Stupid Dude: “What’s your badge number Pig so that I can report you?”
Cop #1: “Badge Number 8309.”
Stupid Dude: “I got it and I’m calling it in now Cop 9803”
We all got quite a laugh from Stupid Dude, but I can never imagine treating someone, especially a police officer that way. Things seemed to be back on track. I went to check on the bartenders and the reception. Everyone was dancing and having a good time.
Then I went out to the front desk area to see the bride screaming at the young lady at the reception desk.
Me: “I’m sorry to interrupt this conversation, but is there a problem?” I say as kindly as one can while wanting to punch someone in the face.
Bride: “Yes there’s a problem. People were thrown out of my wedding.”
Me: “There were two men asked to leave the reception, you are correct.”
Bride: “I cannot believe this! They didn’t do anything wrong! They didn’t even hit anyone or get into a fight yet.”
Me: “Well they were disrespectful to the police officers, my staff and they were drinking underage.”
I honestly didn’t make out a lot of the next couple of sentences that were screamed in my face. It was a string of profanities and fingers being pointed in my face. I was in shock and I was doing everything to contain my anger and laughter. I was instantly whisked away to the set of Jerry Springer.
I was brought back into reality by the police officers standing on each side of me. One said “We are done hearing this, are you done? We can take her out of here right now!”
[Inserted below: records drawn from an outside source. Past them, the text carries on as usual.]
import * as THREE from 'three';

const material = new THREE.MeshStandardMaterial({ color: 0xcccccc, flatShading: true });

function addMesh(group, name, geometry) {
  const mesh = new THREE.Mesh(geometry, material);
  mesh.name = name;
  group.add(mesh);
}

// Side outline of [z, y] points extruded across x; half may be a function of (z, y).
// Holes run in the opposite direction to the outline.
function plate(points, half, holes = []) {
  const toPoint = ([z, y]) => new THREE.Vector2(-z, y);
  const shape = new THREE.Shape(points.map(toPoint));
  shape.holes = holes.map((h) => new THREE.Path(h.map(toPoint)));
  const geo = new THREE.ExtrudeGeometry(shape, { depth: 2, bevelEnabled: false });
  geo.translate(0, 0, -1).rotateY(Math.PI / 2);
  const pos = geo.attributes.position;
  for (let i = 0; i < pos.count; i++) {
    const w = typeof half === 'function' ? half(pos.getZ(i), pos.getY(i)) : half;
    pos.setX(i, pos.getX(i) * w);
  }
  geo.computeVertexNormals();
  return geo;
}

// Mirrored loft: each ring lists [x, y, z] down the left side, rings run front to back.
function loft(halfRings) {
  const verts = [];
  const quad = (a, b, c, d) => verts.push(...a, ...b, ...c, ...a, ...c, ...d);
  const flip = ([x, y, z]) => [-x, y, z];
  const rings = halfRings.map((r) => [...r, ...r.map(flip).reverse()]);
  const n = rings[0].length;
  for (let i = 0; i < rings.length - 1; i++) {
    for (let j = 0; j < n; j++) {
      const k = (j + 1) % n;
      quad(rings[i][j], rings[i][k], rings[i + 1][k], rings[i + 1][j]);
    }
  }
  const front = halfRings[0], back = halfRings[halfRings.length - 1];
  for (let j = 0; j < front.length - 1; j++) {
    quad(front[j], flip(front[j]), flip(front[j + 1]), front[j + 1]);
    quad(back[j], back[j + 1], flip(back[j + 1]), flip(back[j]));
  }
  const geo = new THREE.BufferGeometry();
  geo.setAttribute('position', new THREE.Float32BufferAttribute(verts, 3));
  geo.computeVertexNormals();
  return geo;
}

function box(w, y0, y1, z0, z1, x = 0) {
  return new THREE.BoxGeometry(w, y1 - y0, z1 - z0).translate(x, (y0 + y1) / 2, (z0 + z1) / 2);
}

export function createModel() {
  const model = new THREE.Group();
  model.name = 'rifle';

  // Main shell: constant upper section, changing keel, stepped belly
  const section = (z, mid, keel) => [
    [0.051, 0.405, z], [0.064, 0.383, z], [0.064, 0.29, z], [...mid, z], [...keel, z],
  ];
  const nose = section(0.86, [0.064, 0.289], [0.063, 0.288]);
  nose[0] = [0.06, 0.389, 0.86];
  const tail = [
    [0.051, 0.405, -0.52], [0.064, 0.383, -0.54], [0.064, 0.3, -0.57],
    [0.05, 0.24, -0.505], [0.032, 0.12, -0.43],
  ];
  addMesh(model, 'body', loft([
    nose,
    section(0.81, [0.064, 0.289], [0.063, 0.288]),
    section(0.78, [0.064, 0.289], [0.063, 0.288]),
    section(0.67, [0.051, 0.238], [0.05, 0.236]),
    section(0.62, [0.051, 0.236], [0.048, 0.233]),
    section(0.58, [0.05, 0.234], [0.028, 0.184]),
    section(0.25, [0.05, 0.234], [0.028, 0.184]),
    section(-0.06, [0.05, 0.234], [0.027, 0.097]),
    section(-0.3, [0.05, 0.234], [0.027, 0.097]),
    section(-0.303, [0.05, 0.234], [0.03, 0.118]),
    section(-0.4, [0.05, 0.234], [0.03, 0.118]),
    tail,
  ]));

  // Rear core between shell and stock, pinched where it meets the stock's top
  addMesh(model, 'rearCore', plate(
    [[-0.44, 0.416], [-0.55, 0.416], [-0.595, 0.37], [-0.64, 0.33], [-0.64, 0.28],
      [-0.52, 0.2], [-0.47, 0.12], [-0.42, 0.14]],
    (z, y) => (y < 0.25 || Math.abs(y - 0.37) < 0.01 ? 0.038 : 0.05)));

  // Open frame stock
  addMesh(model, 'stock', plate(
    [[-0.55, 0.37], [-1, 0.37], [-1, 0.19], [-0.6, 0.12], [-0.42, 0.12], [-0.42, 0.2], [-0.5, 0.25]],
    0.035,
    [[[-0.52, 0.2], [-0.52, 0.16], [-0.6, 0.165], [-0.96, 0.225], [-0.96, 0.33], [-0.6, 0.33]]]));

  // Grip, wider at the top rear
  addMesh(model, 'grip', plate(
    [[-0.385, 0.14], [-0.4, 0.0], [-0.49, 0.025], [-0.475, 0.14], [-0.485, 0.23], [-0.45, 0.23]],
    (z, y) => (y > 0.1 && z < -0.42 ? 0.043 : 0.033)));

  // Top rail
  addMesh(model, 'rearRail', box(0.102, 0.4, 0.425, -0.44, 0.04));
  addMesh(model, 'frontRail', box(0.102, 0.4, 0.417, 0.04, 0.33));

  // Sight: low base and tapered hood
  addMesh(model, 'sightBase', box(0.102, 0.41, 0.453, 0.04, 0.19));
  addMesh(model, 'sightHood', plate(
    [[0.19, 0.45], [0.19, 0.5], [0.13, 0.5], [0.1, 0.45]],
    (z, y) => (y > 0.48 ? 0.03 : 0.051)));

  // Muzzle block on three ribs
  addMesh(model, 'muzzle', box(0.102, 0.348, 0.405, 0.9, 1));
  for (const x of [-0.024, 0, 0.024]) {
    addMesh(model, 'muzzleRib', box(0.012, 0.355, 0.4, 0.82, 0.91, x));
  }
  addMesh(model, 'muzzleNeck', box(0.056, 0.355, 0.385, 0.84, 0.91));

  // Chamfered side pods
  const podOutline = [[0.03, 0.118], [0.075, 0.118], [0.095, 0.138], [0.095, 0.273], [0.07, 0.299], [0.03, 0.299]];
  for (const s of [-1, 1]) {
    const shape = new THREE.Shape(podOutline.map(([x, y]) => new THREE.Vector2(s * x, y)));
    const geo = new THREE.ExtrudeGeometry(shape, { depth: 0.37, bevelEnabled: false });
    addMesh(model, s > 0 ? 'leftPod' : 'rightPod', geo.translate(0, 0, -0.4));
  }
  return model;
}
My eyes focus back on the situation and notice that no only is the “lovely” bride still scream at me, but looking around the entrance of the reception facility there is a crowd – I think I noticed a few fist pumps, some Arsenio Hall “whoops,” and other cat calls associated with professional wrestling events or NASCAR and I was ripped from Jerry Springer, back to reality.
Me: “Bride. Listen. Bride. BRIDE!!!”
Bride: “Yeah, B****”
Me: “I am going to give you two choices. A) These officers can take you out of your wedding reception and you can spend your wedding night in jail or B) you can go back into your wedding reception and enjoy the rest of your night.”
Then I was called names that I have never been called before and words I am not even comfortable using asterisks to “bleep” them out.
Within seconds, the officers were being called back to the bar, to help the bartenders “control a situation.”
A few minutes later I was called back to the reception area to speak with the bride’s father. I explained the situation. He was almost in tears from the embarrassment and apologized for his daughter. He supported my decisions 100% and he want back into the reception and hung out by the bar the rest of the night. If a guest even thought about raising his or her voice at one of the bartenders, the father interjected and either told them to go dance or to leave the reception. Thank my lucky stars for this Father of the Bride!!!
The rest of the evening went fairly well. I had to threaten a group of 10 year olds with being arrested to get them to listen to me, we had to clean up intentional spills, but at least there were not any more people who decided they wanted to scream in my face.
When the bar closed and people left the building, we all did a happy dance.
I do believe that we can learn something from every encounter we have during our lives. What did I learn from this bride? Hmmmmm….I learned that a great way to accessorize a wedding dress is to get a tattoo. I also learned a plethora of new curse words.
I have a feeling that this is NOT the last time I will hear from this bride or her family. There is a small part of me that doesn’t want to check my voicemail or answer my phone for the next couple of weeks. I anticipate a phone call from the bride or her mother any second now.
Oh no, my phone is ringing now – I hope it is not them!!!
I Do Expert